As many of  you know my golf is not a thing of beauty – although my now cramped, constipated backswing was at one time a fair imitation of the real thing (roughly half a century ago) – and I never harboured hopes of being a professional.  At one Dinah Shore tournament, in the press room, somebody, an American, assumed that Elspeth Burnside, a Scot with a work ethic way beyond my ken and I were professionals manquées.  We looked at each other, laughed and said, “No,” in unison.

In my day – is it really no longer my day even though I’m still on the right side of the sod and breathing? – even the best women golfers on my side of the Atlantic didn’t think that becoming a professional was a sensible option.  It was tough having to go to America and fit in there.  Even getting a card was a huge achievement, not least because there was no sense that golf was a universal game, it was an all-American well-nigh closed shop.  Changed times.  It’s still tough but the LPGA has learned to embrace the world.

This year it is the 45th anniversary of the start of what is now the LET (Ladies European Tour).  It has been through numerous iterations since then but by several miracles it is still going, a tribute to its founders and their determination and inspiration.

Last weekend Mo and I headed to Suffolk, not a county either of us knows well, to Thorpeness, just south of Sizewell, of nuclear power station fame and just north of Aldeburgh, of Benjamin Britten fame.  On the way there, on a lovely day, we drove through lots of villages awash with thatched buildings (and signs saying ‘No to Sizwell C’, ‘Nuclear Power is Not Clean Power’, that sort of thing).  It was delightful.  And what we were heading for was even more delightful.

Maggie Hambling’s sculpture Scallop on the ‘beach’ – North Sea shingle – between Thorpeness and Aldeburgh

We’d been invited to a get-together to celebrate the founding of the tour and it was a joy.  Even those of us who hadn’t seen each other for years found that there was an amazingly strong connection, a bond.  We’d shared so many experiences, fought the same corner, had so much fun – and all because of a silly game called golf.  Not so silly when you consider the people it brings together.

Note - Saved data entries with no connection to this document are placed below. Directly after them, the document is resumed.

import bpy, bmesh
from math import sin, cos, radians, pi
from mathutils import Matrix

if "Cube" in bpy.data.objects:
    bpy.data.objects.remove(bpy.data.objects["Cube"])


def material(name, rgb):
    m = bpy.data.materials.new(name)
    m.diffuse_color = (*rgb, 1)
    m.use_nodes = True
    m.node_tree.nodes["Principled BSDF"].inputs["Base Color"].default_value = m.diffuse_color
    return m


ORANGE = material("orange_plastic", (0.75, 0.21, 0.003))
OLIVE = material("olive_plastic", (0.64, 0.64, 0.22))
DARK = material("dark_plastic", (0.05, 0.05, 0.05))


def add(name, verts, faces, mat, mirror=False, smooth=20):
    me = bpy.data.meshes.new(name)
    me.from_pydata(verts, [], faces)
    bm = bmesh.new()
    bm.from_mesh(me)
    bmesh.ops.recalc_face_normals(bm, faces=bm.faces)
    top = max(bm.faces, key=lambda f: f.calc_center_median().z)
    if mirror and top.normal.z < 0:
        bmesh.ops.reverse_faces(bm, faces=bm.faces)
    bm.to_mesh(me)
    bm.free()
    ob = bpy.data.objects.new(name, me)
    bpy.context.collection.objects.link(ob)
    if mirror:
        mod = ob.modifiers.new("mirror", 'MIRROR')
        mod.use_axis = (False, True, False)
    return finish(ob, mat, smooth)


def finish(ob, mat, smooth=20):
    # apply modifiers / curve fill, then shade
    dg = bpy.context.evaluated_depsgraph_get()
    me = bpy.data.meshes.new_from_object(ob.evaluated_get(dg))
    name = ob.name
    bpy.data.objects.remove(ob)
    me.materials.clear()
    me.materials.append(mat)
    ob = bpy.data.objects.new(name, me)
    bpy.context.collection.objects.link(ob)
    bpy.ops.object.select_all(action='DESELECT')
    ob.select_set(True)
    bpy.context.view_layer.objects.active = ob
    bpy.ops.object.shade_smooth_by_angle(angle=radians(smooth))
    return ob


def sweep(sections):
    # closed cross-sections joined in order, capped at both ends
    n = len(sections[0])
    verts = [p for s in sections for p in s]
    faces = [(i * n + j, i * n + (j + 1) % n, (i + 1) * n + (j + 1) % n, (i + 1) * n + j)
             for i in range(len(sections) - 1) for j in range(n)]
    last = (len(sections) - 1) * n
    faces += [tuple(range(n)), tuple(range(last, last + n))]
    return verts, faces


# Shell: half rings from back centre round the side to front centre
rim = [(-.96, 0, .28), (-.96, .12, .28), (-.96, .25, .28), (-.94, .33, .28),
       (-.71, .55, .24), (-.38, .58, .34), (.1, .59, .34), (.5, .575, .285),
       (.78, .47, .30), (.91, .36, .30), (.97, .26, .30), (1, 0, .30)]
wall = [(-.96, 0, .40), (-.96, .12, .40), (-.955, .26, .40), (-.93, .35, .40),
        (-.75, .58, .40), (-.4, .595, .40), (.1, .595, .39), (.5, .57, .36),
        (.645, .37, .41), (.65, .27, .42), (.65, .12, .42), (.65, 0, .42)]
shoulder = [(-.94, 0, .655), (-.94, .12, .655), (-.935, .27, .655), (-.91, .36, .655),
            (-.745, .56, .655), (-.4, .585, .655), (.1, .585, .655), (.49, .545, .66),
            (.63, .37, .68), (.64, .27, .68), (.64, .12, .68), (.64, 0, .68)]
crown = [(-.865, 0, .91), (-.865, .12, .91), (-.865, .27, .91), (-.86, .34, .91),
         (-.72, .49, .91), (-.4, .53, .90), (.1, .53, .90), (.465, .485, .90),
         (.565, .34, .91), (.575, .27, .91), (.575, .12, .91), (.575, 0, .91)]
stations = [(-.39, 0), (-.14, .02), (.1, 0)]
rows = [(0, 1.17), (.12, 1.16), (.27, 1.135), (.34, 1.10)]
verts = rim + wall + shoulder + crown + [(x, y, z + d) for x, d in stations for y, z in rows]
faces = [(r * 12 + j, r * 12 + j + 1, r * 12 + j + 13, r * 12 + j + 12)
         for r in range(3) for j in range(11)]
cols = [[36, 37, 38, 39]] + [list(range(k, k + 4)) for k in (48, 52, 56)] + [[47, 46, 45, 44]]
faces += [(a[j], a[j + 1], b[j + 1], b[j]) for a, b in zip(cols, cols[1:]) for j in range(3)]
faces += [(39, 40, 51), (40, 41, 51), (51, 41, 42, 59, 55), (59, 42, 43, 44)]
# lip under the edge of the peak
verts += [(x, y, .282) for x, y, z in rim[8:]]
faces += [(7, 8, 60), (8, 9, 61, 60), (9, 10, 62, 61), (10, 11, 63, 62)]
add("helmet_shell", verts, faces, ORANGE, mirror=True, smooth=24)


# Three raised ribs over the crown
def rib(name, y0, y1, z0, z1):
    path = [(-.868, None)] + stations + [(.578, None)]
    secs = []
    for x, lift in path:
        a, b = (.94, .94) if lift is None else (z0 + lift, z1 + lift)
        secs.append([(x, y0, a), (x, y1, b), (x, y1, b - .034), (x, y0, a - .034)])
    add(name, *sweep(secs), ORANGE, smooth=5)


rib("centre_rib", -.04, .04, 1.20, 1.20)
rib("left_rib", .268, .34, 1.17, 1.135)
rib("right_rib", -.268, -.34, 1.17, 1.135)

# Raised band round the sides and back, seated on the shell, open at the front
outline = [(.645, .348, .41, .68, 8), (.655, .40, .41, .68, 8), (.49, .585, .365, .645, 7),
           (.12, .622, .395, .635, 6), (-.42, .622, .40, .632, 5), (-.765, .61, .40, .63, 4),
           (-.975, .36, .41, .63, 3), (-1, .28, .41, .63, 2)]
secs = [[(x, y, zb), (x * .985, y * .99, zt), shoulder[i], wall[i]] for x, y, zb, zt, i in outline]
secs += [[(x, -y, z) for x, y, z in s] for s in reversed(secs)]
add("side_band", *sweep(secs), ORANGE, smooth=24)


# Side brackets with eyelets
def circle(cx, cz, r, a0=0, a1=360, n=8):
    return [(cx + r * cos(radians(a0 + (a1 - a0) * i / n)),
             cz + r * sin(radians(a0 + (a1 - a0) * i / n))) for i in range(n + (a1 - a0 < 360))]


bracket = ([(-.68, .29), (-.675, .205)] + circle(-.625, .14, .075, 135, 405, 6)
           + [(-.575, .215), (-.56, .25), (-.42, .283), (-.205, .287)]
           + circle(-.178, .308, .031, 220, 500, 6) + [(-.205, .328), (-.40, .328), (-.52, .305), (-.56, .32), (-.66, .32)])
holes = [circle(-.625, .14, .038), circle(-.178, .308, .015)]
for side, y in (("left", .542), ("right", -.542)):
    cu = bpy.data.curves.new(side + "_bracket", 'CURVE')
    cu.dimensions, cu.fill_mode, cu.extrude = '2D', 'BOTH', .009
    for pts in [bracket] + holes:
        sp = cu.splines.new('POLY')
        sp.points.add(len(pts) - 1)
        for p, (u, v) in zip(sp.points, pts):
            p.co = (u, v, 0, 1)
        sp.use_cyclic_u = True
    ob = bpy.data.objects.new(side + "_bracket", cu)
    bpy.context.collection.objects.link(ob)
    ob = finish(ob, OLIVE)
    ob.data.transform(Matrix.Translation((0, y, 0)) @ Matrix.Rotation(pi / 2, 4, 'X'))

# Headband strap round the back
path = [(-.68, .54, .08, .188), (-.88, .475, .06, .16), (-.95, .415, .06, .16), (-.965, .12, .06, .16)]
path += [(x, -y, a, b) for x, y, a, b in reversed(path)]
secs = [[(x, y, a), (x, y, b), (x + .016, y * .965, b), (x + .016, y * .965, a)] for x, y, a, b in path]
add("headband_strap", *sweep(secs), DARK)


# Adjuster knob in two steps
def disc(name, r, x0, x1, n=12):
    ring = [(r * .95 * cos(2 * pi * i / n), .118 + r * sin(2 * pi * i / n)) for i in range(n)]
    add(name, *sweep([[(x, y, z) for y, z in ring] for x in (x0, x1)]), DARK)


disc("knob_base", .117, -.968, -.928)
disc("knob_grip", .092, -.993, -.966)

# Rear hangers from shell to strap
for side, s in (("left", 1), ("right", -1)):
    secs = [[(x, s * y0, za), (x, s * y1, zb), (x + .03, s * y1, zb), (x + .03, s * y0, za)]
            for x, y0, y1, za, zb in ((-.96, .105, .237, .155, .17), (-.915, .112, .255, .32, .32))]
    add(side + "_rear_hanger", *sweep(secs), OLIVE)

Liz Kahn, Lewine Mair and I were there, not as golfers – although Lewine, who stopped playing golf with her sons when they started to outdrive her (and keep their drives on the fairway), did turn pro at one stage – but as chroniclers of people who could play golf.  We and many others made a living reporting on the game and, there’s no denying it, we had a great time doing so and made many friends – and pissed off a few people, though always trying to spell their names right and get most of the facts right.

Liz, out in front as ever, on her 89th birthday, preparing for the photo call.

Mo and I didn’t play golf but left that to others and did a bit of exploring instead, rather snootily wondering where the sand was as we tramped alongside the shingle that constitutes the beach in these eastern parts.  Even in the rain Aldeburgh was a delight and well worth the journey.  As were the people.

What golf’s all about: friends having a round together.

Earlier in the week, England Golf were honouring some of their finest at their centenary celebration in Manchester, inducting a dozen people into what they described as “an all-new England Golf Hall of Fame”.  Any centenary is an occasion to celebrate – with a bit of luck I’ll only be 30 years off mine later this year – but it made me realise how young centenarians really are.  After all, Whittington Heath Golf Club was founded in 1886, so it obviously took the English as a body a while to get their act together.

I’m not sure I’m a fan of halls of fame – perhaps because I’ll never be in one – but there’s not much arguing with the names here:  Sir Michael Bonallack, Alison Nicholas, Gerald Micklem, Peter McEvoy (Dai’s and my best man, heaven help him), Trish Johnson, Gary Wolstenholme, Georgia Hall, Peter Alliss, Dame Laura Davies, Sir Nick Faldo, Bridget Jackson and Luke Donald.

Bridget, a stalwart of Handsworth, is one of Staffordshire’s finest and won the British Girls the year I was born, the first of many trophies in a glittering career as a player and an administrator. If you want to know about golf, speak to Bridget, she is the game personified, it’s in her heart and soul.  And if it’s good enough for Bridget, it’s good enough for all of us.

Nick Dougherty, left, the master of ceremonies, hands over to Hall of Famer Bridget. Peter McEvoy looks on [England Golf]

It’s been wet and muddy everywhere recently and most of my footwear is out of its depth, my beloved dubarry boots having given up the ghost at last and no longer stopping soggy socks.  They made their debut – a triumph – at the Ryder Cup at Celtic Manor, so the cost per wearing is beyond minimal.  A classic case of  ‘you get what you pay for’.  Let’s hope their successors prove as durable.

The sainted Alice in her element.